Lots of cookbooks tell you which wine to pair with your pork ragout or pot-au-feu de poisson, but with Wine Food: New Adventures in Drinking and Cooking, sommelier Dana Frank and cookbook author Andrea Slonecker have turned that standard upside down. Here, the wine inspires the recipe: Each of these 75 recipes was chosen to go with a specific wine or wine style, and each wine is introduced with information on where it comes from, its recommended producers and why it works so well with the flavors of the food. Some of the wines are old friends: Zinfandel goes with Roots Tagine and Cauliflower “Couscous,” while barbera wine is paired with ruby-red Borscht Risotto. Some are welcome oeno-revelations: rosé of pinot noir with creamy Burrata and Strawberry Salad, a carignan red wine with an herb-perfumed, Parmesan-topped Ratatouille. Frank and Slonecker are a perfect pairing themselves, providing a savvy wine seminar partnered with inventive dishes that invite you to pop a cork and cook something wonderful every day.
FOOD IN A FLASH
As made clear by the title of his latest cookbook, Milk Street: Tuesday Nights, Christopher Kimball and his test-cook minions have been thinking about weeknight dinners that are quick, easy and vibrantly flavored. Kimball, one of the most trusted names in home cooking, shares that the secret to culinary success is combining familiar ingredients with spices, herbs, chiles, sauces, salsas and pungent pastes from around the world. Pork tenderloin combines with kimchi, fresh shiitake mushrooms and scallions for an umami- rich stir-fry; avocado puree and fresh tomato-cilantro salsa create a speedy, no-cook topping for seared salmon. Super sides include bright salads, pizzas and roasts, and there are also recipes for sweets to top off your dinner delights. Detailed instructions, with Kimball’s all-important “Don’ts,” and full-page color photos for each recipe make the making foolproof.
TOP PICK IN COOKBOOKS

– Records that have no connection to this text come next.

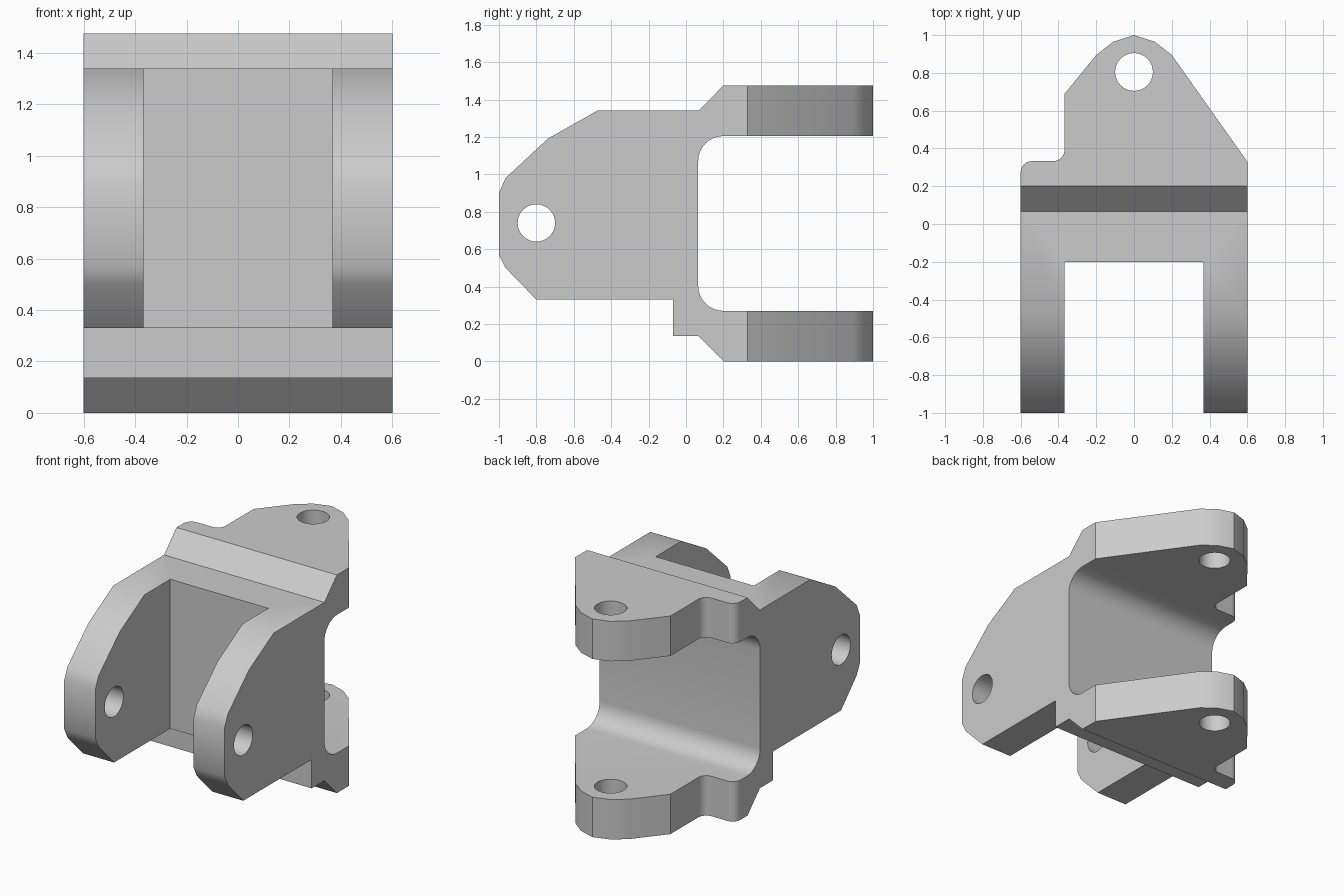
import bpy, bmesh
from math import sin, cos, radians

cube = bpy.data.objects.get("Cube")
if cube:
    bpy.data.objects.remove(cube, do_unlink=True)

grey = bpy.data.materials.new("plain grey")
grey.use_nodes = True
colour = (0.6, 0.6, 0.6, 1)
grey.diffuse_color = colour
grey.node_tree.nodes["Principled BSDF"].inputs["Base Color"].default_value = colour


def arc(cu, cv, r, start, end, steps=8):
    angles = [radians(start + (end - start) * i / steps) for i in range(steps + 1)]
    return [(cu + r * cos(a), cv + r * sin(a)) for a in angles]


def prism(name, points, axis, low, high):
    """Extrude a 2D outline along x (outline in y, z) or z (outline in x, y)."""
    def place(p, s):
        return (s, *p) if axis == "x" else (*p, s)

    bm = bmesh.new()
    face = bm.faces.new([bm.verts.new(place(p, low)) for p in points])
    top = bmesh.ops.extrude_face_region(bm, geom=[face])["geom"]
    step = (high - low, 0, 0) if axis == "x" else (0, 0, high - low)
    bmesh.ops.translate(bm, vec=step, verts=[g for g in top if isinstance(g, bmesh.types.BMVert)])
    bmesh.ops.recalc_face_normals(bm, faces=bm.faces)
    mesh = bpy.data.meshes.new(name)
    bm.to_mesh(mesh)
    bm.free()
    mesh.materials.append(grey)
    obj = bpy.data.objects.new(name, mesh)
    bpy.context.collection.objects.link(obj)
    return obj


def combine(target, tool, operation):
    bpy.context.view_layer.objects.active = target
    mod = target.modifiers.new(operation, "BOOLEAN")
    mod.operation, mod.solver, mod.object = operation, "EXACT", tool
    bpy.ops.object.modifier_apply(modifier=mod.name)
    bpy.data.objects.remove(tool, do_unlink=True)


# Side outline: front lugs, body and the rear channel between the two ears
side = [(-1, 0.57), (-0.965, 0.5), (-0.8, 0.33), (-0.07, 0.33), (-0.07, 0.135),
        (0.067, 0.135), (0.2, 0), (1.1, 0), (1.1, 0.27)]
side += arc(0.2, 0.405, 0.135, 270, 180)
side += arc(0.2, 1.07, 0.135, 180, 90)
side += [(1.1, 1.205), (1.1, 1.475), (0.2, 1.475), (0.067, 1.34), (-0.475, 1.34),
         (-0.74, 1.19), (-0.965, 0.98), (-1, 0.9)]
bracket = prism("clevis_bracket", side, "x", -0.8, 0.8)

# Plan outline: slot between the lugs, tapered ears with a notch on one side
plan = [(-0.6, -1.2), (-0.367, -1.2), (-0.367, -0.2), (0.367, -0.2), (0.367, -1.2),
        (0.6, -1.2), (0.6, 0.33), (0.2, 0.895), (0.11, 0.965), (0, 1),
        (-0.11, 0.965), (-0.2, 0.895), (-0.367, 0.69)]
plan += arc(-0.427, 0.393, 0.06, 0, -90)
plan += arc(-0.54, 0.273, 0.06, 90, 180)
combine(bracket, prism("plan_cutter", plan, "z", -0.2, 1.7), "INTERSECT")

# Pin holes through the lugs and the ears
lug_hole = arc(-0.8, 0.74, 0.1, 0, 360, 32)[:-1]
ear_hole = arc(0, 0.805, 0.1, 0, 360, 32)[:-1]
combine(bracket, prism("lug_hole", lug_hole, "x", -0.9, 0.9), "DIFFERENCE")
combine(bracket, prism("ear_hole", ear_hole, "z", -0.2, 1.7), "DIFFERENCE")

bpy.ops.object.select_all(action="DESELECT")
bracket.select_set(True)
bpy.context.view_layer.objects.active = bracket
bpy.ops.object.shade_smooth_by_angle(angle=radians(30))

“Simple” is not an adjective you’d ever think of when describing award-winning cookbook author and chef Yotam Ottolenghi’s cooking. But the latest addition to his growing list of gastro bestsellers is titled Ottolenghi Simple, and it’s definitely not an oxymoron. Here, the brilliant chef who has lured us into new realms of flavor and spicing is determined to give us dishes from brunch through dessert that are streamlined yet “still distinctly Ottolenghi.” Home cooks have very different ideas about what constitutes simple, so each of the 130 recipes is plainly marked with a degree of simplicity. I’m a make-ahead maven, big on long-simmering stews and one-dish wonders; you might be short on time and looking for recipes with fewer than 10 ingredients or a dinner that can be put together with pantry items. Now you can pick and choose according to your needs and the occasion, knowing that for Ottolenghi, simple equals sensational. His latest is guaranteed to excite and delight.